Required work ::
Once you have located the line containing "u[(axis + 1) % 3] = 0.5" in the material below, return it exactly along with each line after it through the line containing "(0.047, 0.026, 0.017)))".

——————————

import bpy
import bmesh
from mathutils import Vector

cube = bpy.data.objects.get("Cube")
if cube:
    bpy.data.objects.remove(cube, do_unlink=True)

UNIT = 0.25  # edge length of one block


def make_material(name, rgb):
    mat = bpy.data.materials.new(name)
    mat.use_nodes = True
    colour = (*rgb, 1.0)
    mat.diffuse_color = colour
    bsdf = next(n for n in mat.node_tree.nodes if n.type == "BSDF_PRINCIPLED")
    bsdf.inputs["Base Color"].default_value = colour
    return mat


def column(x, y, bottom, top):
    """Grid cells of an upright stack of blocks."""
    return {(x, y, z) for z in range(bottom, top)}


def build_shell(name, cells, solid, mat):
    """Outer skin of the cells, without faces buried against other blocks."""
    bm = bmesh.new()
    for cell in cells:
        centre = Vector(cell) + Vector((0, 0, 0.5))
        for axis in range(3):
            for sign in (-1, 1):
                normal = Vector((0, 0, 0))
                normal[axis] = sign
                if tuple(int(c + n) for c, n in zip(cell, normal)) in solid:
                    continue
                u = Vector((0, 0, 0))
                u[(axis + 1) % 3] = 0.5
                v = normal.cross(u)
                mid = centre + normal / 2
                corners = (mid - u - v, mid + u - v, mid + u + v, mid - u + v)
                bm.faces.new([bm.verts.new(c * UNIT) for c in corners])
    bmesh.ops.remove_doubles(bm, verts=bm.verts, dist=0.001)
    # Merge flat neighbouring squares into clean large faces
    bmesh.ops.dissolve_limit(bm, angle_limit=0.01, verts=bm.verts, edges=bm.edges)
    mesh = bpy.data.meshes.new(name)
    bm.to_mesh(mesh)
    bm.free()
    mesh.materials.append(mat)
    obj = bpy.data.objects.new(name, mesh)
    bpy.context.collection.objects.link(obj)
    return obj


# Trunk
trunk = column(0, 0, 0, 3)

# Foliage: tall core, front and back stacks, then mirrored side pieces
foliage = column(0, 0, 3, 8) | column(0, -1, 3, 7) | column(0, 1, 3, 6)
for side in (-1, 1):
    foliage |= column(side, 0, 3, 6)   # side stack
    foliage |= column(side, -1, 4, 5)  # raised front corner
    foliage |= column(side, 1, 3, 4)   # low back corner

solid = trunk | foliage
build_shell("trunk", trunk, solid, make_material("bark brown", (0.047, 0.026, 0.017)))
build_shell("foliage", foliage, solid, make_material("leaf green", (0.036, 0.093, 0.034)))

——————————

Result of this exercise ::
                u[(axis + 1) % 3] = 0.5
                v = normal.cross(u)
                mid = centre + normal / 2
                corners = (mid - u - v, mid + u - v, mid + u + v, mid - u + v)
                bm.faces.new([bm.verts.new(c * UNIT) for c in corners])
    bmesh.ops.remove_doubles(bm, verts=bm.verts, dist=0.001)
    # Merge flat neighbouring squares into clean large faces
    bmesh.ops.dissolve_limit(bm, angle_limit=0.01, verts=bm.verts, edges=bm.edges)
    mesh = bpy.data.meshes.new(name)
    bm.to_mesh(mesh)
    bm.free()
    mesh.materials.append(mat)
    obj = bpy.data.objects.new(name, mesh)
    bpy.context.collection.objects.link(obj)
    return obj


# Trunk
trunk = column(0, 0, 0, 3)

# Foliage: tall core, front and back stacks, then mirrored side pieces
foliage = column(0, 0, 3, 8) | column(0, -1, 3, 7) | column(0, 1, 3, 6)
for side in (-1, 1):
    foliage |= column(side, 0, 3, 6)   # side stack
    foliage |= column(side, -1, 4, 5)  # raised front corner
    foliage |= column(side, 1, 3, 4)   # low back corner

solid = trunk | foliage
build_shell("trunk", trunk, solid, make_material("bark brown", (0.047, 0.026, 0.017)))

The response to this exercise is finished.